Smith does a very good job of chasing that which is not her; in Notes from the Field she plays 19 characters, inhabiting each person’s physical gesture and even speech patterns superbly. But how does she practically access her characters? And how does this differ from her work for screen, where the characters and stories being shown are fictional? Smith says she doesn’t feel like there is much relation between her acting for screen and her stage performances. Despite loving the process of adapting Notes from the Field for HBO, she is aware that she currently feels more comfortable in the language of the theatre: “I’ve always been hyper aware of language; in television they just want you to say the words, very quickly, and not to make any mistakes! It’s a visual medium and there’s so much else telling the story [so] the language is not the centre; it’s just a tool. Whereas what I do, the centre is the language! I very much appreciated the rigour of Shakespeare’s language at acting school and what I do is a direct outgrowth of that tradition and oral storytelling, and the Bible, you know? Words prevail. In the beginning was the word and the word was with God…”
As an actor, she relies on different tools to enable her to perform for either the stage or for screen: “I think, if I want to do more TV, I need to work on how I adapt my persona for the screen. In stage, because I can use so much language, I rely on the language to let me access the character. On screen it’s different…and so I need to look at different ways and get better at being conscious of how I adapt my persona…I don’t work much in television but I would like to do more in it!”
She would urge young performers to keep working at their craft and to believe in themselves, quoting her good friend (who was also the US’s first supermodel) who once told her, “Just be yourself.” Smith laughs: “At first I thought: What?!…But that’s all it is! Television is being yourself and consciously changing that a little on a dial.’ Her advice to young writers is also deceptively simple – ‘Just write!’ she says. ‘I would also encourage them to read my book, Letters to a Young Artist, which basically says… Keep at it!’
As a young theatre-maker myself, I’m very inspired by Smith’s deep-rooted understanding of her own work. Smith speaks in such a visual way – a skill which clearly transfers into her own performance. I’ve always loved language and storytelling, but can’t recall being encouraged to view my love of language as an entry point to understanding the characters I play. It’s fascinating to discover yet another link between what I do as a writer and what I do as an actor. (And her book Letters to a Young Artist is already added to my Amazon basket!) She ends our conversation with some final encouraging words: “All of us are trying to make something out of nothing, whether that’s writing or starting a business. If there’s anybody around you who doesn’t believe in you, put them on hold – they’ll be there; they will, but put them on hold for now. Don’t ask them to believe in you because they can’t – they don’t have the same vision as you.”

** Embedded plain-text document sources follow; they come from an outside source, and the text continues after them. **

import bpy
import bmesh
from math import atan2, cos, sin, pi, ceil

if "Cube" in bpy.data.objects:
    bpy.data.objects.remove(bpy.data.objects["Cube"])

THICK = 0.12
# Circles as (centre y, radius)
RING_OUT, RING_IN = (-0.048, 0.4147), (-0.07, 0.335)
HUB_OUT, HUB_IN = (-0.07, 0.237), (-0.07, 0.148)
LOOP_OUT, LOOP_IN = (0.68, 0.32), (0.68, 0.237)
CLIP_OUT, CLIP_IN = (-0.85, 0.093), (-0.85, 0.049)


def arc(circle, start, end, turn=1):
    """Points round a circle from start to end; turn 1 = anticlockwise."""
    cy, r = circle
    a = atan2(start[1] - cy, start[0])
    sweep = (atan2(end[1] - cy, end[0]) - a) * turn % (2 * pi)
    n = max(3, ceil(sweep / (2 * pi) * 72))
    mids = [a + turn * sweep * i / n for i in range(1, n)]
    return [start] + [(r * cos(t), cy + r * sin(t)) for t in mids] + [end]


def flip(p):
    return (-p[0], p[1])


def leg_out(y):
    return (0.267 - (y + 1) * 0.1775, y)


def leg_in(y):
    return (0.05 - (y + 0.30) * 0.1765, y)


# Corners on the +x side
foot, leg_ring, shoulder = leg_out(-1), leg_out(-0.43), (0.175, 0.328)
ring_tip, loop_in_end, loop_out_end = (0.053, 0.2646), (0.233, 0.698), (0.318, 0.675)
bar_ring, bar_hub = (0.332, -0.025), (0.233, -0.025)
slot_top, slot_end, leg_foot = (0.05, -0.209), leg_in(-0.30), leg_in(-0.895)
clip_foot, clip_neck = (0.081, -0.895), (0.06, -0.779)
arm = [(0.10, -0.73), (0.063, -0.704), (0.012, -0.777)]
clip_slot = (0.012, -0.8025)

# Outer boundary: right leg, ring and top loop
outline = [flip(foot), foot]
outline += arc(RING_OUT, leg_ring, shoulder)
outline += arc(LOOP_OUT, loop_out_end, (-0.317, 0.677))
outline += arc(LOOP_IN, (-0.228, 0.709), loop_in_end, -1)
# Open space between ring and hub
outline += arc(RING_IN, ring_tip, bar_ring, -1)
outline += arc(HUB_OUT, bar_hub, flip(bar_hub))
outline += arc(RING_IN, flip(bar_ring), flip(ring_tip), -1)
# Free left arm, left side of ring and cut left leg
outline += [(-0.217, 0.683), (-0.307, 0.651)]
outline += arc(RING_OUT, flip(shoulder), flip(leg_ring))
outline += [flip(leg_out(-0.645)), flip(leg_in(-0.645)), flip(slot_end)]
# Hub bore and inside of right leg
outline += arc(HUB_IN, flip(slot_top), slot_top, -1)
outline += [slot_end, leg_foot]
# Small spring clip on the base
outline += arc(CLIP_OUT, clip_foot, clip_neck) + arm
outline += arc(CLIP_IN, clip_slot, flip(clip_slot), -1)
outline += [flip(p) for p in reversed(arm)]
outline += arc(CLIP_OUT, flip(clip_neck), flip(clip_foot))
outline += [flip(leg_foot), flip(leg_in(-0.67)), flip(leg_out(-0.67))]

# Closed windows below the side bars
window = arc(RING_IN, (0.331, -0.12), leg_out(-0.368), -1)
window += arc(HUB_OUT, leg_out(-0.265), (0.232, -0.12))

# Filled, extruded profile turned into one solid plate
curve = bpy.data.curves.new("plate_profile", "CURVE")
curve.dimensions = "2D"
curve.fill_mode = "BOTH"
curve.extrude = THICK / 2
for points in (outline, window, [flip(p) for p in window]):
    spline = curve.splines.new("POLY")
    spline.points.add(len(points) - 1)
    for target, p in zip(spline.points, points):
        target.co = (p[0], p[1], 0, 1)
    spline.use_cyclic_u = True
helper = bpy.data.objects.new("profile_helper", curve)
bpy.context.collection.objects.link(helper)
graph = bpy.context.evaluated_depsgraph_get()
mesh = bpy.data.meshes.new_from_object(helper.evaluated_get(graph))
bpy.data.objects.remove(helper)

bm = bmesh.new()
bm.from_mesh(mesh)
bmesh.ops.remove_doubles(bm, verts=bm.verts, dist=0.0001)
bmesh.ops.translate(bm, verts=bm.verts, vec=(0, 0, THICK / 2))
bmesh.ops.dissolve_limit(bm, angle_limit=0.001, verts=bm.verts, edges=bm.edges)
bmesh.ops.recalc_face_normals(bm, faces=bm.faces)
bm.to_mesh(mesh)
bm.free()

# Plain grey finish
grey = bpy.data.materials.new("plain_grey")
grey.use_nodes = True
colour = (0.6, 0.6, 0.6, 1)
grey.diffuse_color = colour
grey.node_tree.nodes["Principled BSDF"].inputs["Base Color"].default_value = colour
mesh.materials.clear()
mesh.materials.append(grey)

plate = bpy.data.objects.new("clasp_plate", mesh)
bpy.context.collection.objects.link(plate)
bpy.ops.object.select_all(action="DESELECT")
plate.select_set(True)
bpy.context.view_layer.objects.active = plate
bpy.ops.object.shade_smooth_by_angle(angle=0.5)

Notes from the Field is on at the Royal Court until Saturday 23rd June. More info here.